It has also had an impact on how we watch the game. It has, certainly from among the home support in side stands, become more like going to the theatre (and who knows when we will be able to do that again). There are some concerns that this has led to a “gentrification”, although that is probably less marked in some places than others. It is certainly true that ticket prices have become insane. We can wonder if one thing to emerge from behind-closed-doors football will be greater appreciation of the importance of the live audience – doubtful, but there is always hope!
There were, however, so many other things.
How we find out results has changed unbelievably – remember Ceefax page 303 (“aah page 2/4, the tension!!”), evening newspapers or most dramatic of all the Vidiprinter?
Scottish club football was unbelievably good – remember Aberdeen beating Real Madrid to win the Cup Winners’ Cup, or Dundee United winning at the Nou Camp?
Of course, players were more geographically restricted – Division One consisted of players from the UK and Ireland with the odd Scandinavian import (Olsen, Molby), the occasional very exotic Lowlander (Metgod, Claesen), some truly exceptional players from the Commonwealth (Grobbelaar, Johnston), and the very very occasional South American (Ardiles, Mirandinha – the fact you can name them is the point). Arsenal won the Cup Winners’ Cup Final as recently as 1994 with an entirely English and Irish (actually “Ulster”!) team. Elsewhere it was the same – Italy only allowed foreigners in at all from 1980 and was running at two per team in 1984/5, a season in which an eighth of FIFA’s greatest 125 players of all time were playing in Serie A (yet it was won by tiny Hellas Verona).

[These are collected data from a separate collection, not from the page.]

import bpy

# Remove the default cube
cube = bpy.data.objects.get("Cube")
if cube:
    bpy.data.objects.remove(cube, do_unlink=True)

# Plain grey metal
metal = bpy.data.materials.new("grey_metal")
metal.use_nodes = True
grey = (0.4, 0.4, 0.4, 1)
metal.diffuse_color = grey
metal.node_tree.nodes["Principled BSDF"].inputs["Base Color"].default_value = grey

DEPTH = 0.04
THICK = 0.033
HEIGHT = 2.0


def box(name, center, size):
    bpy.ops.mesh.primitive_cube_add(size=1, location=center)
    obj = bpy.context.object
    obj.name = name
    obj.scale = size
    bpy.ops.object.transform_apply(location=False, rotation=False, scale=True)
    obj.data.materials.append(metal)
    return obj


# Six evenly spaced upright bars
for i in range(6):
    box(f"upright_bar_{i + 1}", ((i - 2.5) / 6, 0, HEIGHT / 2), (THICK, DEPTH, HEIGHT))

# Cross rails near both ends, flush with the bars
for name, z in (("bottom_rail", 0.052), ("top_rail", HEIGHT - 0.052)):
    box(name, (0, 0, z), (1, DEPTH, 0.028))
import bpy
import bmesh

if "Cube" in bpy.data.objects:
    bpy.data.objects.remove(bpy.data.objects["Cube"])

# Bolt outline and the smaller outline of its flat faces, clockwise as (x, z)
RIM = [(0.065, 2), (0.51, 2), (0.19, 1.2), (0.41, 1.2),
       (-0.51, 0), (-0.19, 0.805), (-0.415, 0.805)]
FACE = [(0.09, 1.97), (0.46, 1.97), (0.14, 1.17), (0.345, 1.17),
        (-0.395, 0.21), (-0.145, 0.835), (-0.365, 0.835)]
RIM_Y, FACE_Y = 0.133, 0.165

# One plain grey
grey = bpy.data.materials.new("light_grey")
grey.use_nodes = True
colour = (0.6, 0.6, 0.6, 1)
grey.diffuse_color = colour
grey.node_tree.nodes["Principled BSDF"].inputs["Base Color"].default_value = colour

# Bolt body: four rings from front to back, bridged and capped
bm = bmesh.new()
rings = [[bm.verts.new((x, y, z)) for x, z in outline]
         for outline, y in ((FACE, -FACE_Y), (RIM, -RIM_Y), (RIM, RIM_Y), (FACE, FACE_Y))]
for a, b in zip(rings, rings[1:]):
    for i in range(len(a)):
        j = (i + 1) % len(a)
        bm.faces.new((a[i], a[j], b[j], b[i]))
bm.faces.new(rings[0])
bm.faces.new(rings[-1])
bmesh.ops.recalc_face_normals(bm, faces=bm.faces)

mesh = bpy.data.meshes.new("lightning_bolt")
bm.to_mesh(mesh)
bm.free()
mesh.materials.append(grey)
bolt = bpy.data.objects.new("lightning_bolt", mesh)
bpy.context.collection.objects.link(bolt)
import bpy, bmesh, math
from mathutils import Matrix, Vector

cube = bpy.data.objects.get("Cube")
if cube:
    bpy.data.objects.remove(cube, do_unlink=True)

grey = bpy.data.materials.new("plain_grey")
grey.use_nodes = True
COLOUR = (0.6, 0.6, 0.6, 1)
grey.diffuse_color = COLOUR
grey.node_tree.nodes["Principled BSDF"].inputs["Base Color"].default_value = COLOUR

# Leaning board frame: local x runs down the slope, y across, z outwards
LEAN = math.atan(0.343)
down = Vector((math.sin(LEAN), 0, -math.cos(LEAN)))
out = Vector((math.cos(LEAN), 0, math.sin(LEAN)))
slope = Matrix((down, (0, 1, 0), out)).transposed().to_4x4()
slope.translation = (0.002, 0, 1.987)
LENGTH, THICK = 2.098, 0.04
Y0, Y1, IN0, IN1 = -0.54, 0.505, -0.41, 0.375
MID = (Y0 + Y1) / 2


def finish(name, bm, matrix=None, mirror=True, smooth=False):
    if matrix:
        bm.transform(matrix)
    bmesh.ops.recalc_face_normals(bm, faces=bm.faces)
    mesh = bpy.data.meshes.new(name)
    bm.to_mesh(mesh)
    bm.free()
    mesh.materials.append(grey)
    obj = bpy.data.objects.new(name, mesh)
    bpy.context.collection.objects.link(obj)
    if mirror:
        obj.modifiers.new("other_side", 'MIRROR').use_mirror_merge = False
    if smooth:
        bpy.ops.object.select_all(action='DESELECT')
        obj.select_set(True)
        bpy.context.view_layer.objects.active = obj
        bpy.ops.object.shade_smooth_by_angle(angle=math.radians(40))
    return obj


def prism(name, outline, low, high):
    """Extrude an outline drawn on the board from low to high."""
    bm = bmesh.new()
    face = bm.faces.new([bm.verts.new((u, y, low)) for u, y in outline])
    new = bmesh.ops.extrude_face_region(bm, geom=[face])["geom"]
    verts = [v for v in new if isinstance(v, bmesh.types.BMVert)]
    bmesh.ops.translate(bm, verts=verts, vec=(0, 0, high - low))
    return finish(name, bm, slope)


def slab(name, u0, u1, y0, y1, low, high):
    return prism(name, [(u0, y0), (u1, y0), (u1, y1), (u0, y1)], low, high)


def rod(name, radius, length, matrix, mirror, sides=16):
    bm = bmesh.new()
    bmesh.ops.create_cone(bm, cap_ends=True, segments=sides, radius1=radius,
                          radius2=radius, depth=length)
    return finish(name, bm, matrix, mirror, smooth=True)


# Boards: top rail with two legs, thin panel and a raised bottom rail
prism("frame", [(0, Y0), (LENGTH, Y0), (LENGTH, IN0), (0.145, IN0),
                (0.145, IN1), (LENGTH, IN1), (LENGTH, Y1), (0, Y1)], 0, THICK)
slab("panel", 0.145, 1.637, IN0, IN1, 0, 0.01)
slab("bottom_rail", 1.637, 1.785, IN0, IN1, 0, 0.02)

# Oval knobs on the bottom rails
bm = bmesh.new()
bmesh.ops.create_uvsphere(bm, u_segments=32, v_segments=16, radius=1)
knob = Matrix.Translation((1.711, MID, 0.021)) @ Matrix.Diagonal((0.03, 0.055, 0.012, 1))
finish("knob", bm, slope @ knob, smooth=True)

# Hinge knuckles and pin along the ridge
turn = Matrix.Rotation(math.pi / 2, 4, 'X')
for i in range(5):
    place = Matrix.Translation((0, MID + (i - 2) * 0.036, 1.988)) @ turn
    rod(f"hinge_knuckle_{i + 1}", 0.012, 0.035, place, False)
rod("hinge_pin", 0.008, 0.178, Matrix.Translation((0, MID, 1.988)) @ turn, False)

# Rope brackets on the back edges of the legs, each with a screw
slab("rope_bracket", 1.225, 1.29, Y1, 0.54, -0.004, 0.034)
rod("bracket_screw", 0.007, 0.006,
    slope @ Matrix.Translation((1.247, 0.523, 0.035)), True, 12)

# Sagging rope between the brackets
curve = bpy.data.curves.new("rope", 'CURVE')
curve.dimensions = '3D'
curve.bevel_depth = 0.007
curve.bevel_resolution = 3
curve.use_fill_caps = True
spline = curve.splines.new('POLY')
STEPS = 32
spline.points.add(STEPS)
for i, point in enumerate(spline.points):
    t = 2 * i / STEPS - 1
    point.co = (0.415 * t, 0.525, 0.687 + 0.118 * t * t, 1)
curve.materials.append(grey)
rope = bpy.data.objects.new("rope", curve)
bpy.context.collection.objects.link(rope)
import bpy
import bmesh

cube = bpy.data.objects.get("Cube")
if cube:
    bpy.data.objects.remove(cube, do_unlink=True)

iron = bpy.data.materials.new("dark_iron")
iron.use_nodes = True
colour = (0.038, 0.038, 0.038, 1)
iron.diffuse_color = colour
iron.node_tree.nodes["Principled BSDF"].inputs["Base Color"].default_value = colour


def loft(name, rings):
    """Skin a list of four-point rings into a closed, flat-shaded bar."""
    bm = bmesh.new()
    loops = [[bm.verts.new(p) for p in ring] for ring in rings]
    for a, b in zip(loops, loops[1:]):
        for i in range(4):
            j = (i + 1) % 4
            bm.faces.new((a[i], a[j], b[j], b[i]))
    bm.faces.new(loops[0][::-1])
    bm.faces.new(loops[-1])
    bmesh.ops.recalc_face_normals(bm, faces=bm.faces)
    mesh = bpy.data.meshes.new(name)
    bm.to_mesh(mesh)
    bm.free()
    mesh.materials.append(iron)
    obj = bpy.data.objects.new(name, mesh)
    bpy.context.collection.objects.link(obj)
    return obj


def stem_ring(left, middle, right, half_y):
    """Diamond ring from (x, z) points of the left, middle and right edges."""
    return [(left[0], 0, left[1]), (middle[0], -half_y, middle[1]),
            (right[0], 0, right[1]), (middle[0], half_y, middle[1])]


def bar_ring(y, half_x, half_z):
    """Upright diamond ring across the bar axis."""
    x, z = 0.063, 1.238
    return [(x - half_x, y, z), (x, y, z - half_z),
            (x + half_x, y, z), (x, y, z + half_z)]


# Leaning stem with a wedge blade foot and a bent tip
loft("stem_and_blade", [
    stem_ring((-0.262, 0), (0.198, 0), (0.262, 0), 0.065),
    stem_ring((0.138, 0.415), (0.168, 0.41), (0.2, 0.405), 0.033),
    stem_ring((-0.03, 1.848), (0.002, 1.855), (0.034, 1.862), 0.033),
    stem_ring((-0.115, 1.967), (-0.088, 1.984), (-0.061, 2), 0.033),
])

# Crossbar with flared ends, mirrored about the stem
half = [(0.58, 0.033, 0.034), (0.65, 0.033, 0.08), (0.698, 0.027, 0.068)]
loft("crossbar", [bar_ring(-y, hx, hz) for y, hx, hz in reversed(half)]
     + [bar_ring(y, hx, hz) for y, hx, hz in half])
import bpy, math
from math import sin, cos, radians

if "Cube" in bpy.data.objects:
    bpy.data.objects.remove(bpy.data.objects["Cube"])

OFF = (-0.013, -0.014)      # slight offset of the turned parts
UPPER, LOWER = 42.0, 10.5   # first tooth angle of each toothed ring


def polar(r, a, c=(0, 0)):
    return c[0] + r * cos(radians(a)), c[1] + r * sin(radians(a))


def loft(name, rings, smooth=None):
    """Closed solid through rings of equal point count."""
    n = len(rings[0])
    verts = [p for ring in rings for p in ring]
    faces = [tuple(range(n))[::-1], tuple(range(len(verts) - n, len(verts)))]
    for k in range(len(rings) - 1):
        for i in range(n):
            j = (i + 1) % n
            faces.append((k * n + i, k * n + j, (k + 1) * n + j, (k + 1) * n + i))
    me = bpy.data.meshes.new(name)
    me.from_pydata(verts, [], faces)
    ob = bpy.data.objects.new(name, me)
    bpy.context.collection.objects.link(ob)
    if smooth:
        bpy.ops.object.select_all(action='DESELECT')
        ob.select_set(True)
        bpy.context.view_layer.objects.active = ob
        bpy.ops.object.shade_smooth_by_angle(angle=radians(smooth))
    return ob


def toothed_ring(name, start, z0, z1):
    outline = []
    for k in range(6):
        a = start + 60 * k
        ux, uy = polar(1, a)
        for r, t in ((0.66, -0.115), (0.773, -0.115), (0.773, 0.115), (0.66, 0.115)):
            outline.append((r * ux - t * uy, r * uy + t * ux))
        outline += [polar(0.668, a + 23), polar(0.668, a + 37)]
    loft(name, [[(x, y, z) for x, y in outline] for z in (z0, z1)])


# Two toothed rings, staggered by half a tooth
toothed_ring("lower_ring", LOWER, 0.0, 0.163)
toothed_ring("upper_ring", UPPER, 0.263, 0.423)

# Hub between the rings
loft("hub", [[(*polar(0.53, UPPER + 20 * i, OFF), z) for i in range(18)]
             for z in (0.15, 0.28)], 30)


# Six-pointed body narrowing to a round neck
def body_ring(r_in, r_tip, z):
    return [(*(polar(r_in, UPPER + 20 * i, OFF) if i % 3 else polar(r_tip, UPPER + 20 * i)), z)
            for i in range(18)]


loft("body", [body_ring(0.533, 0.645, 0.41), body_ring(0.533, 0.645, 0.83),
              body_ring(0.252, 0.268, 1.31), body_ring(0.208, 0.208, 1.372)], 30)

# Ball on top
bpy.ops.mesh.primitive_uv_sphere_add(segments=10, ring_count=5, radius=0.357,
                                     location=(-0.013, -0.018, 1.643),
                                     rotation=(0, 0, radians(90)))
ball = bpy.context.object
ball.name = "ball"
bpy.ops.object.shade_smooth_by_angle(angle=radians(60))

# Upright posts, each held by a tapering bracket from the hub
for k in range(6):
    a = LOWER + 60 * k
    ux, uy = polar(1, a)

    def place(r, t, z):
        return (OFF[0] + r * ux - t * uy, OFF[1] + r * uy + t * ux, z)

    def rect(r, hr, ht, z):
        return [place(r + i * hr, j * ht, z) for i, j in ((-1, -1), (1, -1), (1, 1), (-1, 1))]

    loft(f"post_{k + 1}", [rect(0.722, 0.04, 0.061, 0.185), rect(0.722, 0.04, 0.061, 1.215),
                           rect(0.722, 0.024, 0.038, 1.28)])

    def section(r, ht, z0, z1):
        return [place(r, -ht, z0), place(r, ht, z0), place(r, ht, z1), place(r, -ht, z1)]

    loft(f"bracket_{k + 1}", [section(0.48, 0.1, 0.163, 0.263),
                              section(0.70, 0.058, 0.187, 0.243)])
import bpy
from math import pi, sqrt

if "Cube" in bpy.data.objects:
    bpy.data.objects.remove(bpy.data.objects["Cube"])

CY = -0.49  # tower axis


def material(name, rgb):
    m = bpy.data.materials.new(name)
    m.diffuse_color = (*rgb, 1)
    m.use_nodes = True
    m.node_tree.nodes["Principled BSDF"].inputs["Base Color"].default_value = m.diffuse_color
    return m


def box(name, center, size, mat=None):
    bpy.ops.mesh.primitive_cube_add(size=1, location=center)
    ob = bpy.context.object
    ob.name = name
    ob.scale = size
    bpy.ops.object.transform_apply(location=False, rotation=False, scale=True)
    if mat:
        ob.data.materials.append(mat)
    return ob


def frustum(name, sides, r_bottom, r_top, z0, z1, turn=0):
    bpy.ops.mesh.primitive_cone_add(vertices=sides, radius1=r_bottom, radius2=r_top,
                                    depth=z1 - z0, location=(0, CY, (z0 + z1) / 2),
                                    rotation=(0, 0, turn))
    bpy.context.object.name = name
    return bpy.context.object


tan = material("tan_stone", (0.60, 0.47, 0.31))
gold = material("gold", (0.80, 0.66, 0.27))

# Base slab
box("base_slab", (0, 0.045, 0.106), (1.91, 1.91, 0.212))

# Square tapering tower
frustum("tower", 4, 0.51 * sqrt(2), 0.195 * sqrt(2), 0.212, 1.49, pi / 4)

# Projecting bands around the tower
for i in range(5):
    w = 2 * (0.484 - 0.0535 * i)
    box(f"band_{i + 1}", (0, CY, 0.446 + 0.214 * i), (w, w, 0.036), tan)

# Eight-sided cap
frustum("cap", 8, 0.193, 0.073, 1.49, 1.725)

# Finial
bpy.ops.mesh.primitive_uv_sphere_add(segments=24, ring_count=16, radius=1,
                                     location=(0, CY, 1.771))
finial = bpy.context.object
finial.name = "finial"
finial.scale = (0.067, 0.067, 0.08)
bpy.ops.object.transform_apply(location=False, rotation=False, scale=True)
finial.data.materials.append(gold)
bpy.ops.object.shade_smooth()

Formations were quite different too. Most teams, certainly in the UK and Ireland, utilised a “strike partnership” and a flat back four (consisting of four actual defenders). In the ‘90s this gradually shifted. Many teams now play with lone strikers or indeed no particularly evident out-and-out striker at all. Wing backs were a thing of the future, total football was foreign and tiki-taka unheard of.
Another key aspect was that Leagues were more even. Everton accumulated 90 points from 42 games in 1986/7 and that was seen as miraculous; winning ten games in a row was almost unheard of; at the other end really quite good teams got relegated with more than a point a game. Everton recently missed out on the Champions’ League with 75 points – the same number which won the title as recently as 1997, and would almost always have won it pre-Premier League (with the notable exception of the crazy finish in 1989). Now, 90 points from 38 games would almost never suffice to become champions.
As a final quirk, there were fewer substitutions, fewer cards, and perhaps as a consequence less injury time. In 1997 David Elleray re-referreed the 1970 FA Cup Final replay and awarded seven red cards; Mark Clattenburg did so again last month and awarded eleven, including two to the same player. Back in 1970, there was in fact only one yellow! Even in the ’80s, cards were rare (and not actually displayed – bookings just consisted of the referee noting the names and sendings-off, of which I saw a very rare one myself of a goalkeeper at Highbury in 1986, consisted of a simple point to the dug-out). In League games until close to the Premier League era there was only one substitute (Cup games moved first to allow two, but even the Premier League initially stopped at that and all substitutes were pre-selected). Thus, injury time at the end of the first half was typically just a minute; at the end of the game two minutes – so injury time winners were rarer and more dramatic, not least since there was no signal to tell you how long was actually left…
Over to you…